By David Shepardson
WASHINGTON (Reuters) – The U.S. International Trade Commission (ITC) said on Tuesday it would open an investigation after Ericsson claimed Samsung Electronics Inc had infringed on some of its patents in 4G and next generation 5G wireless cellular communications infrastructure systems.
Ericsson said the Samsung products infringing on its patents are on the tower side of cellular communications, including antennas, radios and base stations and core network products that wirelessly connect to mobile phones and other cellular equipment.
Ericsson, which filed its complaint with the ITC on Jan. 15, also sued Samsung in U.S. District Court in Texas with allegations of patent infringement last month.
The companies did not immediately respond to requests to comment on Tuesday.
Ericsson said in the filing to the ITC that if its challenge was successful, there would be “no disruption of already established cellular networks. Ericsson’s domestic and foreign production, coupled with products from other suppliers, will be able to meet domestic market demand.”
Samsung told the ITC that Ericsson had not provided factual support for that argument.
In a court filing, Samsung said that over the last two years, its U.S. unit provided thousands of 5G base stations to U.S. carriers including Verizon, T-Mobile, and AT&T Inc.
The ITC announced the investigation in a press release. The commission said it “has not yet made any decision on the merits of the case.” It will assign the case to an administrative law judge who will schedule an evidentiary hearing and make an initial determination as to whether there is a violation.
The last patent royalty dispute between the two companies was in 2012 when Ericsson took legal action against the South Korean company with allegations of patent infringements.

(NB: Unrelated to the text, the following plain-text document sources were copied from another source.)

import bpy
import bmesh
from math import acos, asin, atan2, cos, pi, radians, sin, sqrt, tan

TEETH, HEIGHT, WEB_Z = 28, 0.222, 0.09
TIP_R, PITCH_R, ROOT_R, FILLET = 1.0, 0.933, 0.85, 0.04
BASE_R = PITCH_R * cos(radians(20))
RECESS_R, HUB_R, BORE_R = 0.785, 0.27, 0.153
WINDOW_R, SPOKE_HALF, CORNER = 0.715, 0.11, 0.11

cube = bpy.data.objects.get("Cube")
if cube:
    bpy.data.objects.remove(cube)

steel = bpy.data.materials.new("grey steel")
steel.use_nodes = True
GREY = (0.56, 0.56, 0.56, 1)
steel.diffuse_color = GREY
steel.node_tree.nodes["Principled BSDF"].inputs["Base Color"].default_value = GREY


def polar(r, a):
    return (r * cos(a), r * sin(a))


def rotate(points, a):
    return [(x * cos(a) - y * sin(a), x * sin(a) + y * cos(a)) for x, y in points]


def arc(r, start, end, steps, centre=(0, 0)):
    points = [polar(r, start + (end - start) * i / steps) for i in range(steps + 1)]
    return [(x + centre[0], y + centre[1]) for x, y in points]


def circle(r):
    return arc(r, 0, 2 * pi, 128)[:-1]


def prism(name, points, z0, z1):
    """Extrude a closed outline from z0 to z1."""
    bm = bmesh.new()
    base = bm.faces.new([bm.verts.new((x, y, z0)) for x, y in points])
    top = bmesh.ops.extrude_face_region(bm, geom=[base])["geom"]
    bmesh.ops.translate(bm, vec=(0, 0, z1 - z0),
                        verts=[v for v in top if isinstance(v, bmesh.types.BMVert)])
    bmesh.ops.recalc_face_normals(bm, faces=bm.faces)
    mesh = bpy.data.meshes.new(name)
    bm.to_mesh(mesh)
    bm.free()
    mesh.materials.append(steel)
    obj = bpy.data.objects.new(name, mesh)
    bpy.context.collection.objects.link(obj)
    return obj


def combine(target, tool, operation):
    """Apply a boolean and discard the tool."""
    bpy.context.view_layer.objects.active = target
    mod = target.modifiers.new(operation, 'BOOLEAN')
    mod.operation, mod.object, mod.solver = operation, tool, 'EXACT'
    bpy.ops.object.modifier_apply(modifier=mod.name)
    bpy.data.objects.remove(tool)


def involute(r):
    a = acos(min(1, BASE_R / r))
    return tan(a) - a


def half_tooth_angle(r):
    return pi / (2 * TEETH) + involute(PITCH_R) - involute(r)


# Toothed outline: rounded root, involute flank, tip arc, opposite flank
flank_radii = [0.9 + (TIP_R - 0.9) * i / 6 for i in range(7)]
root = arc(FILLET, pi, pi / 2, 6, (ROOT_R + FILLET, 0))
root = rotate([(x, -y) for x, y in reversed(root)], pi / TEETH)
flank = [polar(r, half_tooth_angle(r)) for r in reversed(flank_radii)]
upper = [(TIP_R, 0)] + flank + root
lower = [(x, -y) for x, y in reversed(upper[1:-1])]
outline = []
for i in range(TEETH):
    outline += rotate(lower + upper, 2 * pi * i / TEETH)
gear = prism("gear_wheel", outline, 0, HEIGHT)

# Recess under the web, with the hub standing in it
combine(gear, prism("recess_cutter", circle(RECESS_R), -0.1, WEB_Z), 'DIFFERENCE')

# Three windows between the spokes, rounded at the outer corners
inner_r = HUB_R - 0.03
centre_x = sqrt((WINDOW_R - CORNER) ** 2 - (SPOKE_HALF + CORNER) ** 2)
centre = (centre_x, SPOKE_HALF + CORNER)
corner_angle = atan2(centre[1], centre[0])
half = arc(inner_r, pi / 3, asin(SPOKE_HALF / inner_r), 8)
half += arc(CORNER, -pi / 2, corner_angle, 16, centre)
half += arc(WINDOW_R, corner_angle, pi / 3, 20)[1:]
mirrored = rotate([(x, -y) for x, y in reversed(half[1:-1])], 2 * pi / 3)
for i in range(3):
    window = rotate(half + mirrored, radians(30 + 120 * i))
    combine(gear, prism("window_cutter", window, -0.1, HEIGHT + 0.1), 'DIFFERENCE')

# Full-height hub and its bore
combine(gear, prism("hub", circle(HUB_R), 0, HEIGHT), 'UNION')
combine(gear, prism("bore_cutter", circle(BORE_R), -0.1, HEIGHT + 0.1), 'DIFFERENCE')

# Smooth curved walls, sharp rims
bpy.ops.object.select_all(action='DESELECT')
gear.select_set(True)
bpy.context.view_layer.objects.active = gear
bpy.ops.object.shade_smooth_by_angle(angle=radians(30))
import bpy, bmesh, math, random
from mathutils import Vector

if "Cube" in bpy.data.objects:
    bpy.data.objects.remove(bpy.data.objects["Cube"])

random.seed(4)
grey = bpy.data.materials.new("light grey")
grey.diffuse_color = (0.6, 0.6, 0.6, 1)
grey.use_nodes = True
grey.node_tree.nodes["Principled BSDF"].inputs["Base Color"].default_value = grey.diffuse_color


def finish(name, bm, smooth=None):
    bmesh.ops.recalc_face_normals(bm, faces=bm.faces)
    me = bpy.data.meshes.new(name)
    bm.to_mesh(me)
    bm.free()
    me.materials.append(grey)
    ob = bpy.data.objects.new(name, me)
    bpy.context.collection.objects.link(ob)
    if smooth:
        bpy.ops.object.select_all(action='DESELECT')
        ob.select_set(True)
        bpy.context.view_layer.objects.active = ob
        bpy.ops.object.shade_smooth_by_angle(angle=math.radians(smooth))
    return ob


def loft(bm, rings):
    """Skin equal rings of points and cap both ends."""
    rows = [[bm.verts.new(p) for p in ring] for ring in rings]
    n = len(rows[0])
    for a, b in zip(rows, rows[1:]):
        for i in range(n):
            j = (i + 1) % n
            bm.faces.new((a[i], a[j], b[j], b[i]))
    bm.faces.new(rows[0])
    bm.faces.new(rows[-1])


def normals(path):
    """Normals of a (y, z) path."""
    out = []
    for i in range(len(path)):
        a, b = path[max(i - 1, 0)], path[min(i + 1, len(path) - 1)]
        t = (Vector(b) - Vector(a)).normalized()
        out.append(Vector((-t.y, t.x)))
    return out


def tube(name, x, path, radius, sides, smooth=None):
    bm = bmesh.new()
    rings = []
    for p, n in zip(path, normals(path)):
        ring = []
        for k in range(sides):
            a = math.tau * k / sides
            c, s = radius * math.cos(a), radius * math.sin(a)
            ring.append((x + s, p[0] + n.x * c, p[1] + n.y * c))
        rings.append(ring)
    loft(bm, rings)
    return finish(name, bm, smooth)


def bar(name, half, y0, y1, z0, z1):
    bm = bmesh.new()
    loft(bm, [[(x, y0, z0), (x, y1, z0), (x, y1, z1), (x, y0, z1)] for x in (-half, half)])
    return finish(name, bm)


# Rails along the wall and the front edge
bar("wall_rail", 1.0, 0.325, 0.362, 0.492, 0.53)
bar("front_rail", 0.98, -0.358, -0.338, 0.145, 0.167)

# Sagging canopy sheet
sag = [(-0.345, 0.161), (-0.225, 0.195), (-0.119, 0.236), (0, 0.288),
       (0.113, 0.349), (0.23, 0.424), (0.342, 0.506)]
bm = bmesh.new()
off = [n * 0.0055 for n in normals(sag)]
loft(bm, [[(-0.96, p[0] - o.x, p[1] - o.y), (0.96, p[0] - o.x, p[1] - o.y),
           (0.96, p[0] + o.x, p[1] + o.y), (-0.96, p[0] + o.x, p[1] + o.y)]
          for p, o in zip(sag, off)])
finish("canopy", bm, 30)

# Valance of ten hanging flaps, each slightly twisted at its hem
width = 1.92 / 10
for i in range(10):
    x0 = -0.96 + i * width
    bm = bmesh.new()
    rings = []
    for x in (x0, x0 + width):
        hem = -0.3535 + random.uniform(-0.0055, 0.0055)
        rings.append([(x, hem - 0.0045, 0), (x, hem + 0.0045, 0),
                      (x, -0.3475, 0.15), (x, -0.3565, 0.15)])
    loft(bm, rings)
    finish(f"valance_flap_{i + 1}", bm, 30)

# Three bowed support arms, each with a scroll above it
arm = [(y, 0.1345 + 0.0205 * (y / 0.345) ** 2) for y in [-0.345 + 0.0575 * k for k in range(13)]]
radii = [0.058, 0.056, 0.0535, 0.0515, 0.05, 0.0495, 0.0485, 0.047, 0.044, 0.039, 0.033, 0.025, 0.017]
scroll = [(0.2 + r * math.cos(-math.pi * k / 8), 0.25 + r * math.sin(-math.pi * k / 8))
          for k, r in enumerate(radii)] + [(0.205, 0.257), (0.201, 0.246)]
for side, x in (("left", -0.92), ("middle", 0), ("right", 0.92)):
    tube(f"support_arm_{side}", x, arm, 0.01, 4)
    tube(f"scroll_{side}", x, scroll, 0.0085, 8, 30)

It took two years to resolve, with Samsung paying the Swedish company $650 million along with years of royalties to end the battle.
(Reporting by David Shepardson; editing by Grant McCool)